After Fresno Bee food columnist Joan Obra wrote an article about Binkleâ€™s improvements, fourth-year student Lauren McQuone said in a letter to the editor that the menu was upgraded for Obraâ€™s planned visit.
â€œThat particular day, when you enjoyed the fresher and healthier entrees of University Dining Services,â€ McQuone said in the letter, â€œthe students who dine there on a daily basis were delighted though puzzled by the unexplained improvement in the menu.â€
McQuone said she might discontinue her meal plan if the dining hall menu doesnâ€™t improve.
â€œThis talk of plans of new, healthier, organic, eco-whatever food options is lovely, but students paying now should benefit now,â€ McQuone said in the letter.
Obra, who received more than one letter, said students might have misunderstood the purpose of the article â€” to highlight a local example of the national trend to improve menus at college and university dining facilities.
â€œThe story was pointing out this is a work in progress,â€ Obra said in a phone interview with The Collegian. â€œThese are things that theyâ€™re trying to do and theyâ€™re instituting.
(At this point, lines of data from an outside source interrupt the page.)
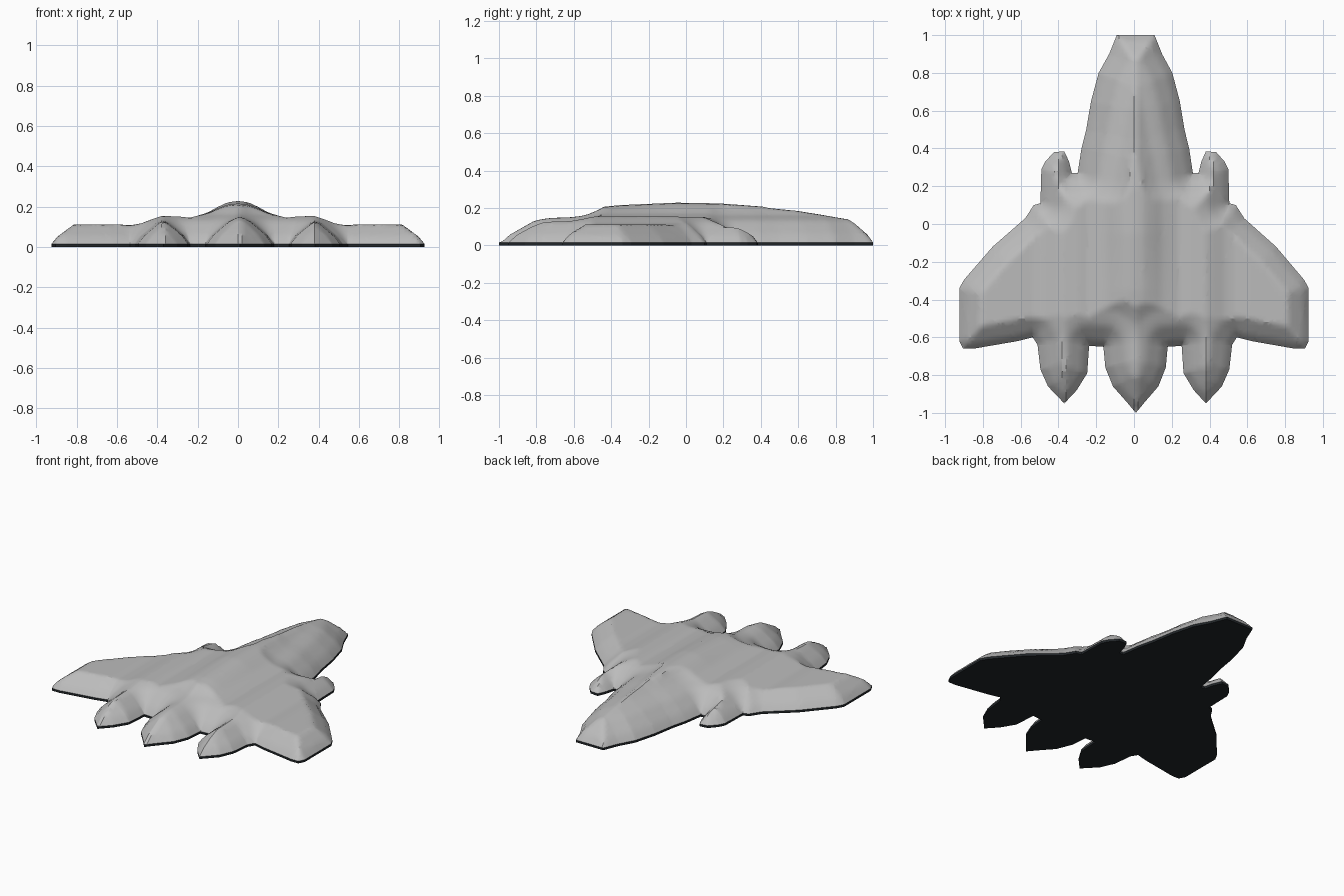
import bpy, bmesh, math
from mathutils import Vector
from mathutils.geometry import intersect_point_line

if "Cube" in bpy.data.objects:
    bpy.data.objects.remove(bpy.data.objects["Cube"], do_unlink=True)

PLATE = 0.015   # thickness of the dark base
CELL = 0.02     # surface grid spacing


def material(name, color):
    m = bpy.data.materials.new(name)
    m.use_nodes = True
    m.diffuse_color = color
    bsdf = m.node_tree.nodes["Principled BSDF"]
    bsdf.inputs["Base Color"].default_value = color
    bsdf.inputs["Roughness"].default_value = 0.7
    return m


def ramp(t, points):
    """Piecewise linear profile."""
    if t <= points[0][0]:
        return points[0][1]
    for (a, u), (b, v) in zip(points, points[1:]):
        if t <= b:
            return u + (v - u) * (t - a) / (b - a)
    return points[-1][1]


# Half outline, nose to tail
nose = [(.10, 1), (.14, .9), (.195, .8), (.235, .65), (.26, .5), (.285, .4), (.305, .27)]
pod = [(.335, .27), (.35, .33), (.375, .385), (.43, .38), (.475, .33), (.495, .29), (.5, .11)]
wing = [(.535, .1), (.58, .03), (.75, -.12), (.9, -.295), (.925, -.34), (.925, -.62),
        (.905, -.66), (.85, -.66), (.62, -.62), (.54, -.6)]
engine = [(.515, -.64), (.5, -.77), (.46, -.86), (.375, -.95), (.31, -.88),
          (.255, -.79), (.245, -.645)]
tail = [(.17, -.65), (.16, -.76), (.12, -.86), (.05, -.94)]
half = nose + pod + wing + engine + tail


def drift(x):
    return x + .01 * (1 - abs(x) / .925)


outline = ([Vector((drift(x), y, 0)) for x, y in half] + [Vector((.01, -1, 0))]
           + [Vector((drift(-x), y, 0)) for x, y in reversed(half)])
segments = list(zip(outline, outline[1:] + outline[:1]))

# Height profiles: edge roll-off, side-to-side section, spine section and spine length
edge_profile = [(0, 0), (.03, .042), (.07, .077), (.11, .111), (.14, .126),
                (.2, .148), (.26, .185), (.32, .25)]
section = [(0, .155), (.2, .155), (.24, .145), (.3, .152), (.38, .153),
           (.42, .14), (.48, .117), (.53, .108), (.6, .112)]
spine_section = [(0, 1), (.05, .92), (.1, .6), (.15, .22), (.2, 0)]
spine_length = [(-.8, .155), (-.6, .19), (-.35, .215), (-.05, .228), (.18, .224),
                (.5, .2), (.7, .168), (.85, .155)]


def edge_distance(p):
    best = 9
    for a, b in segments:
        q, t = intersect_point_line(p, a, b)
        q = a if t < 0 else b if t > 1 else q
        best = min(best, (p - q).length)
    return best


def surface_height(p):
    x = abs(p.x)
    cap = ramp(x, section) + (ramp(p.y, spine_length) - .155) * ramp(x, spine_section)
    steep = ramp(x, [(.25, 1), (.6, .86)])
    return min(cap, PLATE + steep * ramp(edge_distance(p), edge_profile))


def outline_face():
    bm = bmesh.new()
    face = bm.faces.new([bm.verts.new(p) for p in outline])
    face.normal_update()
    if face.normal.z < 0:
        face.normal_flip()
    return bm


def finish(bm, name, mat):
    mesh = bpy.data.meshes.new(name)
    bm.to_mesh(mesh)
    bm.free()
    obj = bpy.data.objects.new(name, mesh)
    bpy.context.collection.objects.link(obj)
    mesh.materials.append(mat)
    return obj


# Hull: outline cut into a fine grid, then raised by the profiles
bm = outline_face()
bmesh.ops.triangulate(bm, faces=bm.faces[:])
for axis in (Vector((1, 0, 0)), Vector((0, 1, 0))):
    for i in range(-49, 50):
        bmesh.ops.bisect_plane(bm, geom=bm.verts[:] + bm.edges[:] + bm.faces[:],
                               dist=1e-5, plane_co=axis * i * CELL, plane_no=axis)
for v in bm.verts:
    v.co.z = surface_height(v.co)
bm.normal_update()
hull = finish(bm, "hull", material("hull grey", (.5, .5, .5, 1)))

# Base plate: the same outline, extruded down to the ground
bm = outline_face()
bottom = bmesh.ops.extrude_face_region(bm, geom=bm.faces[:])
for v in bottom["geom"]:
    if isinstance(v, bmesh.types.BMVert):
        v.co.z = PLATE
bmesh.ops.recalc_face_normals(bm, faces=bm.faces[:])
finish(bm, "base_plate", material("base black", (.015, .019, .022, 1)))

# Smooth hull with its creases kept
bpy.ops.object.select_all(action='DESELECT')
hull.select_set(True)
bpy.context.view_layer.objects.active = hull
bpy.ops.object.shade_smooth_by_angle(angle=math.radians(30))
This is something thatâ€™s being done at other universities across the nation, but at no point was it ever intended to be a review or an investigative piece.â€
Obra said she toured the kitchens as part of her visit to the dining hall.
â€œI was with David, but thatâ€™s because I had set up an interview with him,â€ Obra said. â€œWe were doing this specific news story to look at the changes that heâ€™s trying to implement.â€
Obra said the letters from students are useful.
â€œWhat Lauren says in her letter actually makes a good point,â€ Obra said. â€œIf youâ€™re going to be paying now, you should benefit now, and certainly I think thatâ€™s one of the things David Binkle is trying to do with some of these changes.â€